▶ ACTIVITY
The line containing "bm.to_mesh(me)" marks the end; write out exactly every line from the start of the data up to and including it, without the pictures.

▶ INFORMATION GIVEN
--- START ---

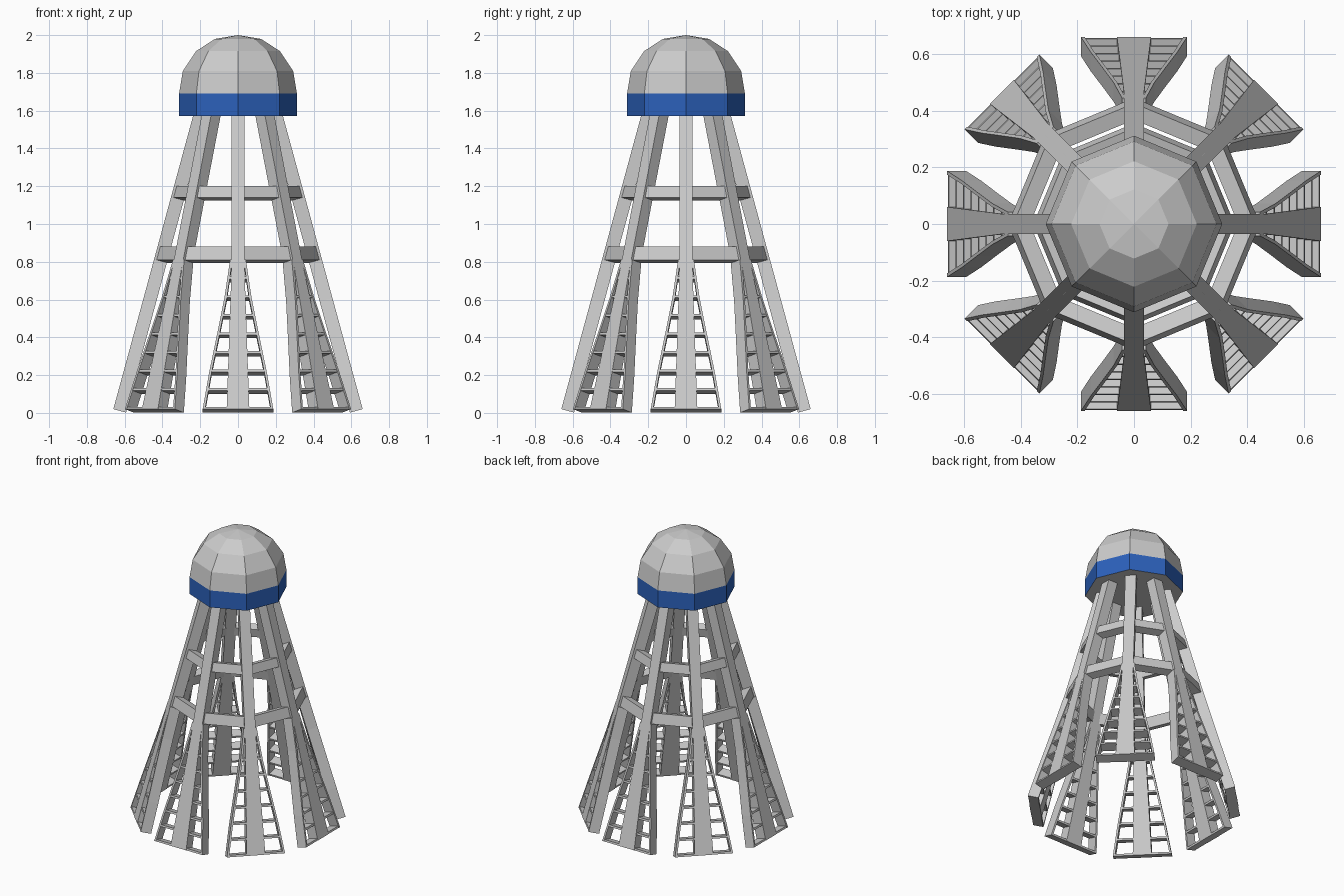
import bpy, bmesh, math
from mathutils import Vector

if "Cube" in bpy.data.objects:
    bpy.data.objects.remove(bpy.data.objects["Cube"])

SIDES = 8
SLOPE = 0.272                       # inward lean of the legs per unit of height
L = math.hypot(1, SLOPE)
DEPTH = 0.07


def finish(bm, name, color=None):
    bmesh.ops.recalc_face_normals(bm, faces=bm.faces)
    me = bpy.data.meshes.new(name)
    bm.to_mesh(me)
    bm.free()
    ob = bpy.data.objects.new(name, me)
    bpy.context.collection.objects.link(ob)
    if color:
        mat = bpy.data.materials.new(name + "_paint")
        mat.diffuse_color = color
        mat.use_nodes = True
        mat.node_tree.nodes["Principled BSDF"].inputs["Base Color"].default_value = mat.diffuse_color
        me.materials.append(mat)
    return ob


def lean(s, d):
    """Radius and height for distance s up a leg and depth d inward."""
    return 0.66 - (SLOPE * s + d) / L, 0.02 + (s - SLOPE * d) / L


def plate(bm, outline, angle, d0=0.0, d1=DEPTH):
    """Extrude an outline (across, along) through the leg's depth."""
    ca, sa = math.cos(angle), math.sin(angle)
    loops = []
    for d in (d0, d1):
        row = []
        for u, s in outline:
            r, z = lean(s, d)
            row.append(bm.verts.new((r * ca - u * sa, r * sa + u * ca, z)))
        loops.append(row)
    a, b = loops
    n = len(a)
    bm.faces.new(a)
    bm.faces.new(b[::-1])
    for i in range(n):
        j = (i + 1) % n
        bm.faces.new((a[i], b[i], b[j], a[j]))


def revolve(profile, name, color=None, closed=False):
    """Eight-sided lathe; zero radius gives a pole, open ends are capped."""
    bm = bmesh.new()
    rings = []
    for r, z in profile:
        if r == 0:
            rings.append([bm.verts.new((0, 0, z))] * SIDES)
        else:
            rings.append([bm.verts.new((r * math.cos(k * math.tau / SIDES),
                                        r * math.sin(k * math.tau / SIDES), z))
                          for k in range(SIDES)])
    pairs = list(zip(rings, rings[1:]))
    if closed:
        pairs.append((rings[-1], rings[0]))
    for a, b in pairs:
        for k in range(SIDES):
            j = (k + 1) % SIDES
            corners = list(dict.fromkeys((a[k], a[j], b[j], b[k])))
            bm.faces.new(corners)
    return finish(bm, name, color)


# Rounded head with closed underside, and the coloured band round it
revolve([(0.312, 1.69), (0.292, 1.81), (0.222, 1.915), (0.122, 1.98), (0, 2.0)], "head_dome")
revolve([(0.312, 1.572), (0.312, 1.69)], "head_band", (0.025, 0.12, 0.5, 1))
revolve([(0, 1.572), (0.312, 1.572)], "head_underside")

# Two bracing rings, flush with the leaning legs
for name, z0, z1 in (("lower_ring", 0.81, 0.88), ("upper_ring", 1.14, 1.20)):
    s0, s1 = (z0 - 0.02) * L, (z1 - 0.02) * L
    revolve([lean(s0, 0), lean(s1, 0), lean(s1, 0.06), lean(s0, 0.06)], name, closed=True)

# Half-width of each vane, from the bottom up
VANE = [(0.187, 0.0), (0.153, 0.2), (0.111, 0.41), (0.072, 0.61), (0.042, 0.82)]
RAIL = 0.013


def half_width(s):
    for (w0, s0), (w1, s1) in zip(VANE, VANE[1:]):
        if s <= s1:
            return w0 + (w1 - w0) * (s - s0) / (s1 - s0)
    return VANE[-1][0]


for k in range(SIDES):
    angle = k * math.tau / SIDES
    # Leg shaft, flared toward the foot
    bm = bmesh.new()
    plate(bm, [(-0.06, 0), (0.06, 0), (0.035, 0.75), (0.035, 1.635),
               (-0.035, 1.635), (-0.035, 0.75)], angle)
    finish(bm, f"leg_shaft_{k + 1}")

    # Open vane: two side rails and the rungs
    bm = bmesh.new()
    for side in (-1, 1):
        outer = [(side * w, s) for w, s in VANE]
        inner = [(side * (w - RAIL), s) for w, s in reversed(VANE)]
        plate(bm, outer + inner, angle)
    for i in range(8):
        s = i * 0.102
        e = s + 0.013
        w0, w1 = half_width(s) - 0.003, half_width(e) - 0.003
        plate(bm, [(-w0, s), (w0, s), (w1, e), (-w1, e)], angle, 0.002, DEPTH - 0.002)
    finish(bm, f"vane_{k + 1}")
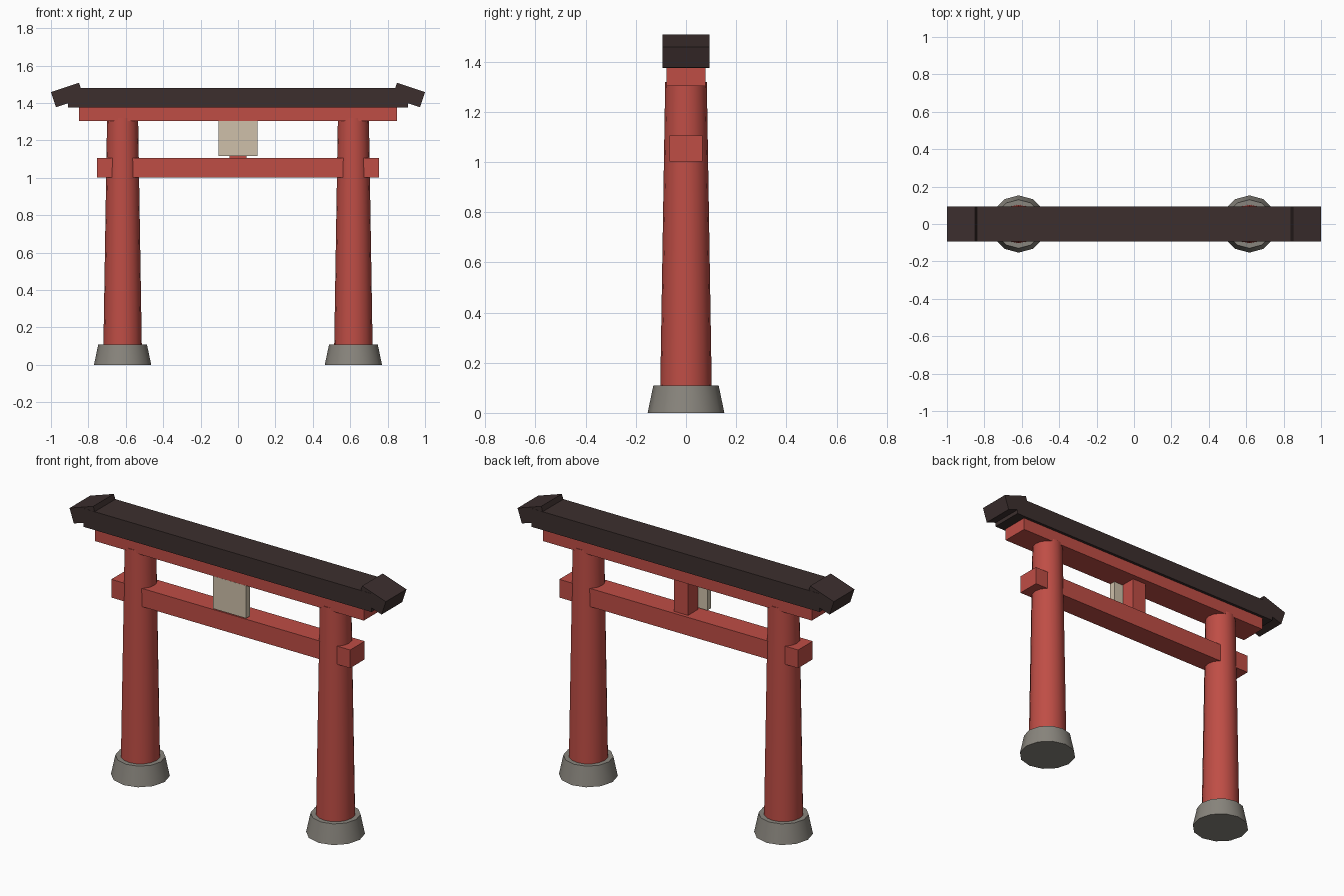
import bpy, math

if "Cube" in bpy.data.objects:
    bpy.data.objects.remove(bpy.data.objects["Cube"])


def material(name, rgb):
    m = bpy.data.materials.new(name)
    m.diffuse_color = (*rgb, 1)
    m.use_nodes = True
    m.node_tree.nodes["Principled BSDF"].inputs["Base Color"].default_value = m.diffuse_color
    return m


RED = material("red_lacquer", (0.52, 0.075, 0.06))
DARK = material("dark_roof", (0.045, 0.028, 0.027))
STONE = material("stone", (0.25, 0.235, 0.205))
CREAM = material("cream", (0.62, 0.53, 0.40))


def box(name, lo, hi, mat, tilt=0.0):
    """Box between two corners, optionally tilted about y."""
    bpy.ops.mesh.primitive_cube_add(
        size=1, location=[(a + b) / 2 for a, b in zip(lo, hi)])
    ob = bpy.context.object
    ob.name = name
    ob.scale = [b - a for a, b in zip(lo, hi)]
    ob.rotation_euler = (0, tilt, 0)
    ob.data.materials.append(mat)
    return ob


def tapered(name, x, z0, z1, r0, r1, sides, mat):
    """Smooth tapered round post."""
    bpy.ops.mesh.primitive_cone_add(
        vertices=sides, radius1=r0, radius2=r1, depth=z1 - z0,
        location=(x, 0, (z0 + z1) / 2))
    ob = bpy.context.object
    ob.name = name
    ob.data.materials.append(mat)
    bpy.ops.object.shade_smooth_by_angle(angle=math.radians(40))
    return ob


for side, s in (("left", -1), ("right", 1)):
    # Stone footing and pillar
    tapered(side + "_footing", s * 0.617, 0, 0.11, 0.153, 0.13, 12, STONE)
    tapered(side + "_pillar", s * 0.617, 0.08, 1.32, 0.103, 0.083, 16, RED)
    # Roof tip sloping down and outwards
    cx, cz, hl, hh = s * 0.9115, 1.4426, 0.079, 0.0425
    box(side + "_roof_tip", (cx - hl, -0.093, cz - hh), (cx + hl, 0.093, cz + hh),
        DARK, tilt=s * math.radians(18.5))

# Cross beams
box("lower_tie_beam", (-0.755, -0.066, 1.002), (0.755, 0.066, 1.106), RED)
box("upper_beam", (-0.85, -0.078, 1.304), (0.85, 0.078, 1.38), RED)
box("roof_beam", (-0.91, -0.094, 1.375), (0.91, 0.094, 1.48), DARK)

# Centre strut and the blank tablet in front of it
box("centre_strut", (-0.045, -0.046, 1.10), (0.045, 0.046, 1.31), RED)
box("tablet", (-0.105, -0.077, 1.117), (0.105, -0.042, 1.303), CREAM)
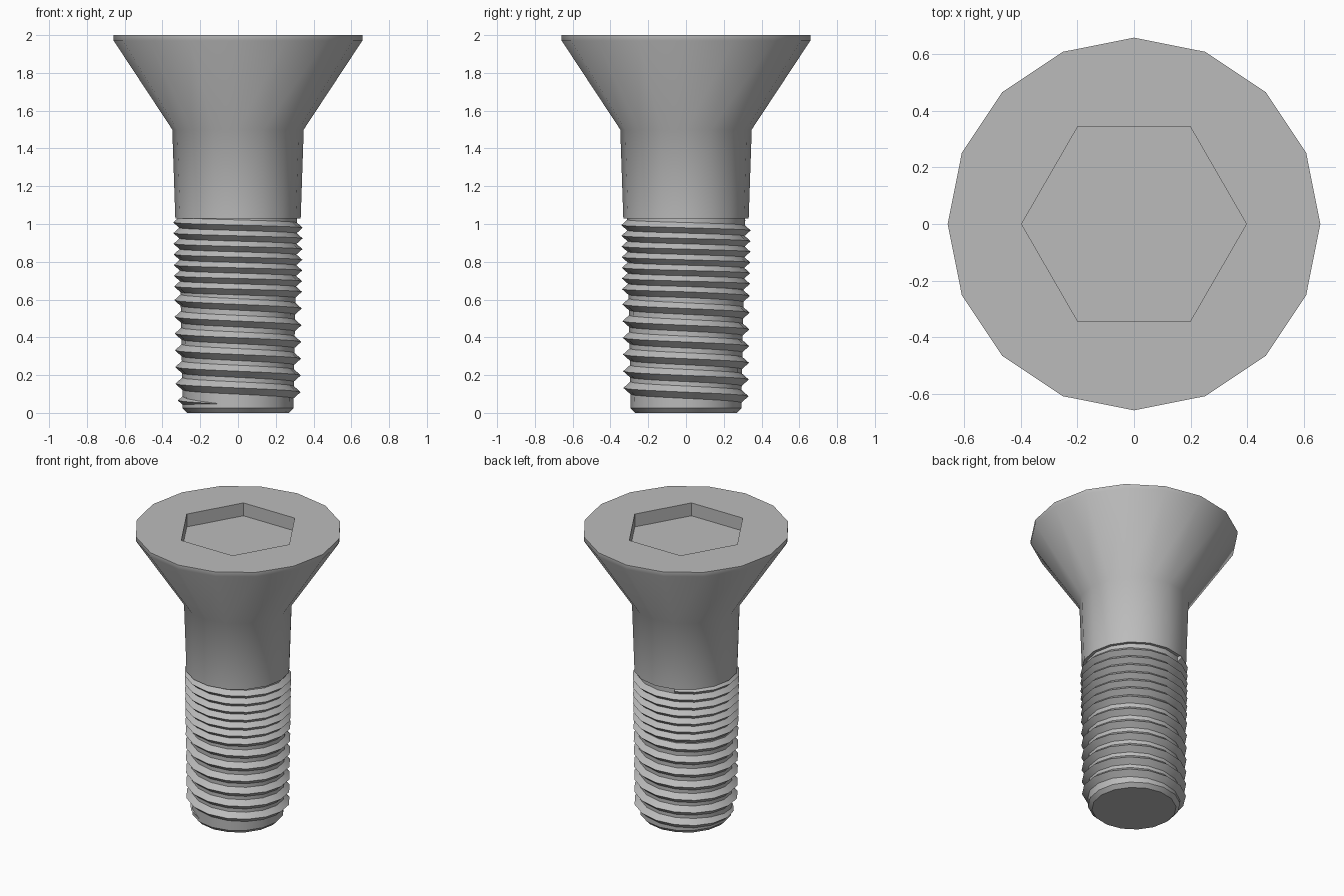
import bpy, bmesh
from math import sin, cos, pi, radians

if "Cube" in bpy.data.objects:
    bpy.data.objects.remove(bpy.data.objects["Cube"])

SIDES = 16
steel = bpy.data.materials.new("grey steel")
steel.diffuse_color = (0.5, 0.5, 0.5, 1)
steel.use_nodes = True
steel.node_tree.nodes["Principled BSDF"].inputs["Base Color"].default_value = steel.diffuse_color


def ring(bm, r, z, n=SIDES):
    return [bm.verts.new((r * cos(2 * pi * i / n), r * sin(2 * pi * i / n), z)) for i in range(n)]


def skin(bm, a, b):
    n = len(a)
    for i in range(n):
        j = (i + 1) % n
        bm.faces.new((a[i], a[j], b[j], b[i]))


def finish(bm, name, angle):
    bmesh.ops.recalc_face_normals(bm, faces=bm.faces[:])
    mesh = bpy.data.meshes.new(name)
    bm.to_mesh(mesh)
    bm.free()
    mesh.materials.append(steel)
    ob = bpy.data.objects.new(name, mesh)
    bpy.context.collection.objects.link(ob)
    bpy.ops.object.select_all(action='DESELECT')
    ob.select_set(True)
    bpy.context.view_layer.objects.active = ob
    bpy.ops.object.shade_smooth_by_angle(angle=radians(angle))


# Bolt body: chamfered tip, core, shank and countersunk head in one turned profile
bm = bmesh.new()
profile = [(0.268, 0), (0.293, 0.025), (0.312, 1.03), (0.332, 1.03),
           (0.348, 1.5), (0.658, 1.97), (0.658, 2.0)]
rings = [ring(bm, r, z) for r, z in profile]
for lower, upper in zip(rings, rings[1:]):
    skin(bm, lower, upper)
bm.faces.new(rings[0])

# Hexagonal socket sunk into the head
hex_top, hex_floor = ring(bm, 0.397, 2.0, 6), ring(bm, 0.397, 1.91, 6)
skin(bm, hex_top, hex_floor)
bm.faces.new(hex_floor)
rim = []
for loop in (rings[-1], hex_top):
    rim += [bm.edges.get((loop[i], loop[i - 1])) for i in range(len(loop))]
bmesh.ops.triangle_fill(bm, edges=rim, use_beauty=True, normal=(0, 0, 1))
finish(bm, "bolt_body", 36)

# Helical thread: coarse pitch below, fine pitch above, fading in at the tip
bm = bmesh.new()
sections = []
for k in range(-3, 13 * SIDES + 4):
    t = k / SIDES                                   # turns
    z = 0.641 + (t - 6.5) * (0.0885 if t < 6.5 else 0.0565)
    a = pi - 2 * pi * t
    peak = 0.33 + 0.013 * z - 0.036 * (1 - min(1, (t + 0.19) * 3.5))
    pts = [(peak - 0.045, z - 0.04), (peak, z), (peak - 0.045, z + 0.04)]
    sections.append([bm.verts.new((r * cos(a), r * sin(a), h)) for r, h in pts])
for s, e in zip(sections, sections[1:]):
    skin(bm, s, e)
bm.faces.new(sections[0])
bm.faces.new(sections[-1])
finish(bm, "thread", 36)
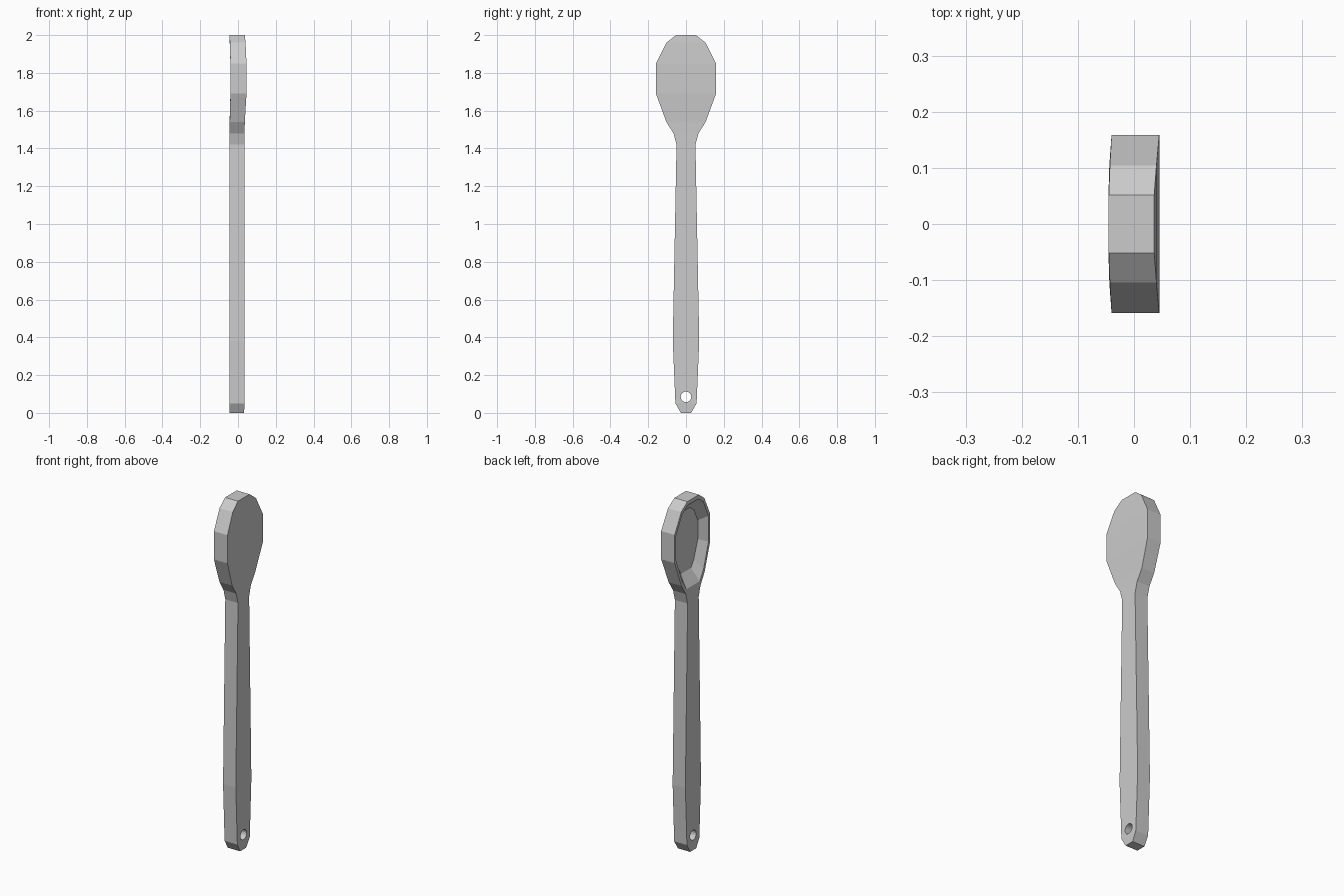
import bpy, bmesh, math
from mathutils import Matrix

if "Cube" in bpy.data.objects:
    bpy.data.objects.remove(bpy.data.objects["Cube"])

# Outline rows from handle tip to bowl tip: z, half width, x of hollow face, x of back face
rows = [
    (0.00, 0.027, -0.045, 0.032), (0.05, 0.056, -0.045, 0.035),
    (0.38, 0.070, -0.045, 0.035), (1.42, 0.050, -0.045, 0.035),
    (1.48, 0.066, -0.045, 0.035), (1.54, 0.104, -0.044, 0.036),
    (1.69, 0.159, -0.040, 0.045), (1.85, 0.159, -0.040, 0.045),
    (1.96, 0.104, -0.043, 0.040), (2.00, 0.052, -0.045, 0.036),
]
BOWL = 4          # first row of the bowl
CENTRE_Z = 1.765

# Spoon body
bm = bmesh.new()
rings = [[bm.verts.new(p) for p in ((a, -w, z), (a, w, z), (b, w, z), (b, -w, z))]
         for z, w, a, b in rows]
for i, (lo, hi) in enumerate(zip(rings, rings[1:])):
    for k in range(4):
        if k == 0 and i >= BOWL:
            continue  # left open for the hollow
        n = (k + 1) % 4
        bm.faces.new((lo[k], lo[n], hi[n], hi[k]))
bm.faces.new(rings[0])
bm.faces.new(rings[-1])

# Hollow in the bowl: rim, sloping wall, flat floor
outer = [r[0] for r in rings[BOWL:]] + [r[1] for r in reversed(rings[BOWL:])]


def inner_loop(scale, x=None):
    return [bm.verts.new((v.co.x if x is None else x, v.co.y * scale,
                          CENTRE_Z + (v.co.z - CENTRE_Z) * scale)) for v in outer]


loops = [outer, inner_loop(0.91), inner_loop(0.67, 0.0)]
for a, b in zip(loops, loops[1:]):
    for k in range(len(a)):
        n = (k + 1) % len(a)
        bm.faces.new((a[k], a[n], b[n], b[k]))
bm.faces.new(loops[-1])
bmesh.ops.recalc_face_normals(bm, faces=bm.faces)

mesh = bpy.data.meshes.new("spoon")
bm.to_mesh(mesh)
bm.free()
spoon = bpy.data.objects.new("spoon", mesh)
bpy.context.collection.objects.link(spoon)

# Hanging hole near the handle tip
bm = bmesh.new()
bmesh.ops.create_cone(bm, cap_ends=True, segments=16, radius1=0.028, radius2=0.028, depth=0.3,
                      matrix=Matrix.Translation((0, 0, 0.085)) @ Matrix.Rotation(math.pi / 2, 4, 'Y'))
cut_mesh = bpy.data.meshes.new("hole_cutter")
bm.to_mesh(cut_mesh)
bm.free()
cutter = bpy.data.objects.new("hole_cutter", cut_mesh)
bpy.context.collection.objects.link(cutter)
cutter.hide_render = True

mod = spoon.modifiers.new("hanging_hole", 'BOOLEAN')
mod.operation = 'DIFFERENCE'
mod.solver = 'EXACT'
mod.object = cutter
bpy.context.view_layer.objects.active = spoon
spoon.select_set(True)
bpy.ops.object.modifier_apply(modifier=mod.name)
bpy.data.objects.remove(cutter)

--- END ---

▶ ANSWER TO THIS EXERCISE
import bpy, bmesh, math
from mathutils import Vector

if "Cube" in bpy.data.objects:
    bpy.data.objects.remove(bpy.data.objects["Cube"])

SIDES = 8
SLOPE = 0.272                       # inward lean of the legs per unit of height
L = math.hypot(1, SLOPE)
DEPTH = 0.07


def finish(bm, name, color=None):
    bmesh.ops.recalc_face_normals(bm, faces=bm.faces)
    me = bpy.data.meshes.new(name)
    bm.to_mesh(me)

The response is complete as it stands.